A funny thing happened during the 2017 Delta Waterfowl Decoy Hunt, an event during which a trio of hunters spent five days attempting to kill wigeon on the Columbia River in Washington and Oregon. OK, so maybe it wasn’t as funny as it was fortunate. Either way, we weren’t complaining.
What was it?
Bluebills. Solo scaup. Pairs. Small flocks. Jetting squadrons of 75. Greaters, mostly. With an occasional pod of lessers zipping in for a visit.
We glassed hundreds of them from the river banks while scouting for wigeon. Then, we drove through rafts of bluebills, sending tornados of the diving ducks skyward on the way to our wigeon hunting spots.
Finally, we just gave in and started selectively shooting drake bluebills.

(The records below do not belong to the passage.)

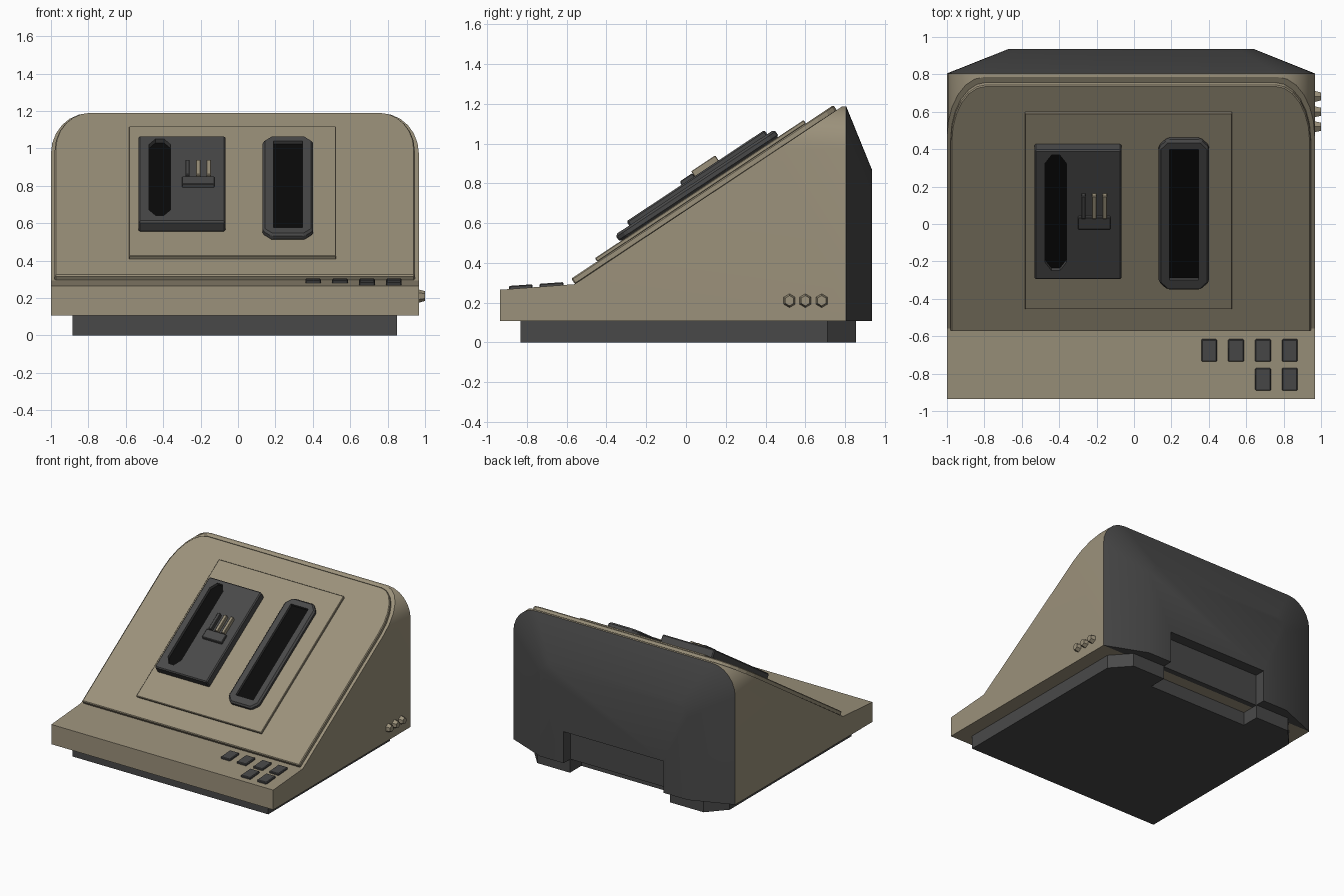
import bpy, bmesh, math

if "Cube" in bpy.data.objects:
    bpy.data.objects.remove(bpy.data.objects["Cube"])

def mat(name, r, g, b):
    m = bpy.data.materials.new(name)
    m.diffuse_color = (r, g, b, 1)
    m.use_nodes = True
    m.node_tree.nodes["Principled BSDF"].inputs["Base Color"].default_value = m.diffuse_color
    return m

TAN = mat("warm_tan", 0.33, 0.285, 0.198)
DARK = mat("charcoal", 0.066, 0.066, 0.066)
BLACK = mat("slot_black", 0.003, 0.003, 0.003)

# Local frames: (a, b, height) -> world
CS, SN = math.cos(math.radians(33.5)), math.sin(math.radians(33.5))
def slope(x, u, n): return (x, -0.56 + CS * u - SN * n, 0.296 + SN * u + CS * n)
LC, LS = math.cos(0.07), math.sin(0.07)
def ledge(x, v, n): return (x, -0.935 + LC * v - LS * n, 0.265 + LS * v + LC * n)
def along_y(x, z, y): return (x, y, z)
def along_x(y, z, x): return (x, y, z)
def along_z(x, y, z): return (x, y, z)

def loft(name, frame, loop0, h0, loop1, h1, material, bevel=0.0):
    """Closed solid between two outlines with the same number of points."""
    bm = bmesh.new()
    a = [bm.verts.new(frame(p, q, h0)) for p, q in loop0]
    b = [bm.verts.new(frame(p, q, h1)) for p, q in loop1]
    bm.faces.new(a)
    bm.faces.new(b[::-1])
    for i in range(len(a)):
        j = (i + 1) % len(a)
        bm.faces.new((a[i], a[j], b[j], b[i]))
    bmesh.ops.recalc_face_normals(bm, faces=bm.faces)
    me = bpy.data.meshes.new(name)
    bm.to_mesh(me)
    bm.free()
    ob = bpy.data.objects.new(name, me)
    bpy.context.collection.objects.link(ob)
    me.materials.append(material)
    if bevel:
        md = ob.modifiers.new("bevel", 'BEVEL')
        md.width, md.segments, md.limit_method = bevel, 1, 'ANGLE'
        apply(ob, md)
    return ob

def prism(name, frame, loop, h0, h1, material, bevel=0.0):
    return loft(name, frame, loop, h0, loop, h1, material, bevel)

def apply(ob, md):
    bpy.context.view_layer.objects.active = ob
    bpy.ops.object.modifier_apply(modifier=md.name)

def boolean(ob, cutter, op):
    md = ob.modifiers.new("cut", 'BOOLEAN')
    md.operation, md.object, md.solver = op, cutter, 'EXACT'
    apply(ob, md)
    bpy.data.objects.remove(cutter)

def smooth(ob):
    bpy.ops.object.select_all(action='DESELECT')
    ob.select_set(True)
    bpy.context.view_layer.objects.active = ob
    bpy.ops.object.shade_smooth_by_angle(angle=math.radians(28))

def rect(x0, x1, y0, y1):
    return [(x0, y0), (x1, y0), (x1, y1), (x0, y1)]

def arch(x0, x1, y0, y1, rx, ry, n=6):
    """Rectangle with rounded upper corners."""
    pts = [(x0, y0), (x1, y0)]
    for k in range(2 * n + 2):
        i = k if k <= n else k - 1
        t = math.pi / 2 * i / n
        cx = x1 - rx if k <= n else x0 + rx
        pts.append((cx + rx * math.cos(t), y1 - ry + ry * math.sin(t)))
    return pts

def chamfered(x0, x1, y0, y1, cx, cy):
    return [(x0 + cx, y0), (x1 - cx, y0), (x1, y0 + cy), (x1, y1 - cy),
            (x1 - cx, y1), (x0 + cx, y1), (x0, y1 - cy), (x0, y0 + cy)]

# Wedge housing: arched front outline trimmed by the side profile
outline = arch(-1.0, 0.967, 0.107, 1.187, 0.20, 0.215)
housing = prism("housing", along_y, outline, -0.935, 0.805, TAN)
side = [(-0.935, 0.0), (-0.935, 0.265), (-0.56, 0.293), (0.786, 1.187),
        (0.786, 1.3), (0.9, 1.3), (0.9, 0.0)]
boolean(housing, prism("side_trim", along_x, side, -1.2, 1.2, TAN), 'INTERSECT')
smooth(housing)

# Rear cover, tapered, with a cable recess
back = arch(-0.67, 0.64, 0.107, 0.865, 0.09, 0.10)
rear = loft("rear_cover", along_y, outline, 0.805, back, 0.936, DARK)
boolean(rear, prism("recess", along_y, rect(-0.455, 0.43, 0.0, 0.36), 0.85, 1.1, DARK), 'DIFFERENCE')
smooth(rear)

# Base with chamfered rear corners and a notch
foot = [(-0.885, -0.832), (0.85, -0.832), (0.85, 0.71), (0.72, 0.855), (0.43, 0.855), (0.43, 0.71),
        (-0.455, 0.71), (-0.455, 0.855), (-0.755, 0.855), (-0.885, 0.71)]
prism("base", along_z, foot, 0.0, 0.108, DARK)

# Sloping face panel and the raised plate on it
prism("face_panel", slope, arch(-0.98, 0.945, 0.0, 1.58, 0.19, 0.36), -0.005, 0.03, TAN, 0.006)
prism("mount_plate", slope, rect(-0.583, 0.525, 0.156, 1.414), 0.028, 0.05, TAN, 0.004)

# Left cradle with a long slot
cradle = prism("left_cradle", slope, rect(-0.532, -0.068, 0.39, 1.222), 0.048, 0.117, DARK, 0.008)
slot = chamfered(-0.477, -0.36, 0.45, 1.19, 0.036, 0.055)
boolean(cradle, prism("slot_cut", slope, slot, 0.06, 0.2, DARK), 'DIFFERENCE')
prism("left_slot", slope, slot, 0.055, 0.092, BLACK)

# Right cradle with chamfered corners
cradle = prism("right_cradle", slope, chamfered(0.132, 0.402, 0.305, 1.265, 0.045, 0.05), 0.048, 0.092, DARK, 0.012)
slot = rect(0.19, 0.345, 0.372, 1.21)
boolean(cradle, prism("slot_cut", slope, slot, 0.055, 0.2, DARK), 'DIFFERENCE')
prism("right_slot", slope, slot, 0.05, 0.07, BLACK)

# Contact block and pins
loft("contact_block", slope, rect(-0.30, -0.125, 0.72, 0.80), 0.112,
     rect(-0.30, -0.125, 0.725, 0.80), 0.136, DARK, 0.004)
for i, m in enumerate((DARK, TAN, TAN)):
    x = -0.27 + 0.057 * i
    prism(f"contact_pin_{i + 1}", slope, rect(x - 0.012, x + 0.012, 0.80, 0.945), 0.112, 0.147, m, 0.003)

# Keys on the front ledge
keys = [(x, 0.26) for x in (0.402, 0.545, 0.69, 0.833)] + [(x, 0.105) for x in (0.69, 0.833)]
for i, (x, v) in enumerate(keys):
    prism(f"key_{i + 1}", ledge, rect(x - 0.042, x + 0.042, v - 0.06, v + 0.06), -0.01, 0.016, DARK, 0.005)

# Hexagonal knobs on the right side
def hexagon(y, r):
    return [(y + r * 0.95 * math.sin(k * math.pi / 3), 0.21 + r * math.cos(k * math.pi / 3)) for k in range(6)]
for i, y in enumerate((0.52, 0.60, 0.682)):
    loft(f"side_knob_{i + 1}", along_x, hexagon(y, 0.037), 0.96, hexagon(y, 0.026), 1.0, TAN)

The Columbia River is a massive waterway, originating in the Rocky Mountains of British Columbia, flowing down through eastern Washington and then bending west to form the border between Washington and Oregon before emptying into the Pacific Ocean. The river flows for more than 1,200 miles, so it makes sense that bluebills and other diving ducks would be attracted to migrate along its corridor of diverse waterfowl habitat.
Hunting the Columbia requires big-water gear. A seaworthy duck boat is a must, and strong anchoring systems for both the boat and decoys are necessary, too. The river’s flow is controlled by dams in eastern Washington, so water depth changes often as power generation stations release and collect water. As you near the Pacific Ocean, tidal fluctuations can rapidly expose navigation hazards, while also having a huge influence on duck movements. Lowering tides expose food, and ducks often move to feeding areas.
At 105 days, the Pacific Flyway has the longest duck seasons of the four flyways. However, scaup are restricted to 86 days with a daily limit of three. Scaup season opens Nov. 3 and runs through Jan. 27, 2019, in Washington and on the Oregon waters of the Columbia, providing plenty of opportunity.
Our decoy hunt occurred during the last week of November. We experienced steady scaup gunning in eastern Washington, and found rafts of 10,000 or more ’bills in the Oregon waters of the Columbia. The spectacle of so many greater scaup surely was worth the trip, and having the chance to shoot a few was a real diver hunter’s treat.
Being bombarded daily by bluebills more than fulfilled our hunting desires. But as a welcome bonus, the decoys pulled in wigeon, ring-necked ducks, canvasbacks and white-winged scoters, too.